Alphabetic Index : A B C D E F G H I J K L M N O P Q R S T U V W X Y Z
|Notable British people of Iranian origin: Top: Omid Djalili, Catherine Bell Second: Shirin Guild, Kia Joorabchian Third: Shusha GuppyBottom:Christiane Amanpour, Darius Danesh, Camila Batmanghelidjh|
|Iranian-born residents 42,494 (2001 Census figure) 58,000 (2009 ONS estimate) Other population estimates 75,000 (Iranian embassy 2004 estimate)|
|In descending order: London, Manchester, Bradford, Leeds, Glasgow, Newcastle, Southampton, Slough|
Iranian people, Iranian Americans, Iranian Australians, Iranian Canadians

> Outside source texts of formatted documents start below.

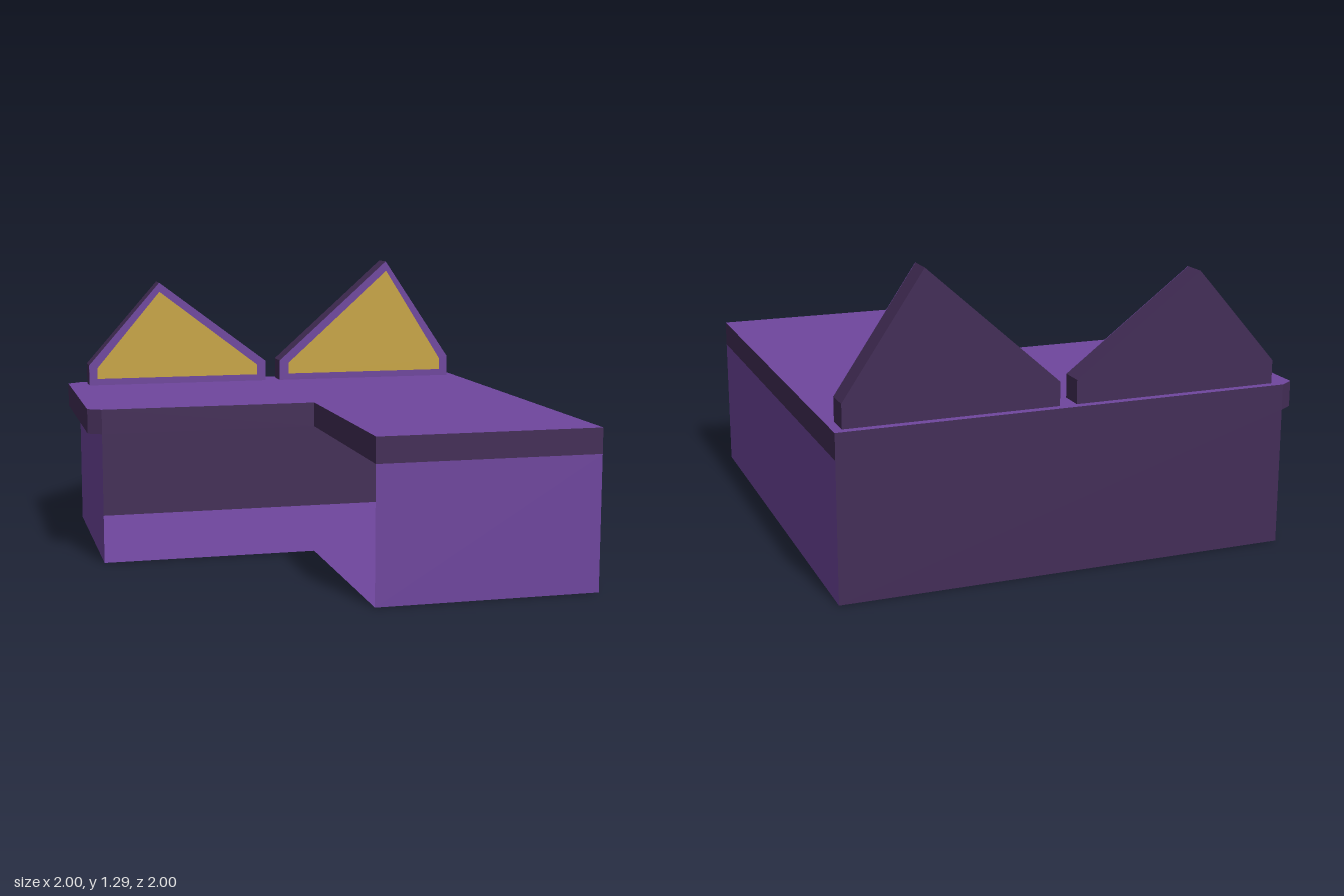
import * as THREE from 'three';

const material = (name, color) => {
  const m = new THREE.MeshStandardMaterial({ color, side: THREE.DoubleSide, flatShading: true });
  m.name = name;
  return m;
};

const outline = (points) => new THREE.Shape(points.map(([x, y]) => new THREE.Vector2(x, y)));

export function createModel() {
  const purple = material('purple', 0x6f469e);
  const dark = material('dark purple', 0x432d57);
  const gold = material('gold', 0xc9a645);

  const model = new THREE.Group();
  model.name = 'cornerCounter';

  const add = (name, geometry, mat, parent = model) => {
    const mesh = new THREE.Mesh(geometry, mat);
    mesh.name = name;
    parent.add(mesh);
    return mesh;
  };

  const bodyTop = 0.585, counterTop = 0.695;
  const endX = -0.94, innerX = 0.03;

  // L-shaped floor, drawn as (x, -z) and laid flat
  const floorShape = outline([[endX, 0], [innerX, 0], [innerX, -1], [1, -1], [1, 1], [endX, 1]]);
  add('floor', new THREE.ShapeGeometry(floorShape).rotateX(-Math.PI / 2), purple);

  // Thin outer panels; the inner corner stays open
  const panel = (name, width, x, z, turn, mat) => {
    const mesh = add(name, new THREE.PlaneGeometry(width, bodyTop), mat);
    mesh.position.set(x, bodyTop / 2, z);
    mesh.rotation.y = turn;
  };
  panel('backPanel', 1 - endX, (1 + endX) / 2, -1, Math.PI, dark);
  panel('frontPanel', 1 - innerX, (1 + innerX) / 2, 1, 0, purple);
  panel('longSidePanel', 2, 1, 0, Math.PI / 2, purple);
  panel('shortEndPanel', 1, endX, -0.5, -Math.PI / 2, purple);

  // Counter slab with clipped corners on the overhanging end and a dark rim
  const slabShape = outline([
    [-1, 0.035], [endX, 0], [innerX, 0], [innerX, -1], [1, -1], [1, 1], [endX, 1], [-1, 0.96],
  ]);
  const slab = new THREE.ExtrudeGeometry(slabShape, { depth: counterTop - bodyTop, bevelEnabled: false });
  add('counterTop', slab.rotateX(-Math.PI / 2).translate(0, bodyTop, 0), [purple, dark]);

  // Pointed ears: dark block, purple face and gold inset
  const ears = [
    {
      name: 'shortEar', front: -0.86,
      outer: [[-0.905, counterTop], [-0.01, counterTop], [-0.01, 0.795], [-0.55, 1.2], [-0.905, 0.795]],
      inner: [[-0.865, 0.727], [-0.055, 0.727], [-0.055, 0.777], [-0.55, 1.155], [-0.865, 0.78]],
    },
    {
      name: 'tallEar', front: -0.854,
      outer: [[0.063, counterTop], [0.962, counterTop], [0.962, 0.795], [0.625, 1.293], [0.063, 0.795]],
      inner: [[0.108, 0.727], [0.92, 0.727], [0.92, 0.782], [0.627, 1.245], [0.108, 0.782]],
    },
  ];
  for (const { name, front, outer, inner } of ears) {
    const ear = new THREE.Group();
    ear.name = name;
    const depth = front + 0.965;
    const block = new THREE.ExtrudeGeometry(outline(outer), { depth, bevelEnabled: false });
    add('earBlock', block.translate(0, 0, -0.965), dark, ear);
    add('earFace', new THREE.ShapeGeometry(outline(outer)).translate(0, 0, front + 0.003), purple, ear);
    add('earInset', new THREE.ShapeGeometry(outline(inner)).translate(0, 0, front + 0.006), gold, ear);
    model.add(ear);
  }

  return model;
}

Iranians in the United Kingdom, also referred to as British Iranians, consist of people of Iranian nationality who have settled in the United Kingdom, as well as British residents and citizens of Iranian heritage. According to the 2001 Census, 42,494 Iranian-born people reside in the UK. This figure is thought to have risen to 58,000 by 2009, according to National Statistics estimates.
The vast majority of Iranians in the UK arrived after the Iranian Revolution of 1979. In the following five years, an estimated 8,000 Iranian asylum seekers arrived in the country. The 1981 census showed 28,617 persons born in Iran (18,132 men, 10,485 women). Iranians were not separately distinguished in the 1991 census. The 2001 census recorded 42,494 persons born in Iran. The Office for National Statistics estimates that, in 2009, 58,000 Iranian-born people were living in the UK. In 2004, the Iranian embassy in London estimated that as many as 75,000 Iranians might reside in the country. Most adults are themselves immigrants; the second generation are quite young, and so there are relatively few adults of Iranian background born and raised in the UK.Religion
Iran is a primarily Shia country, a fact reflected in the migrant population in the UK. However, there are also Iranian Sufi orders in London. Some Iranians in the UK have converted from Islam to some form of Christianity. There is also an active Jewish community among the Iranians in London.Culture
In the UK, Iranian restaurants have not been particularly successful in comparison to other restaurants serving the cuisine of minority ethnicities. Thus, most such food is prepared by women and consumed at home in a family context.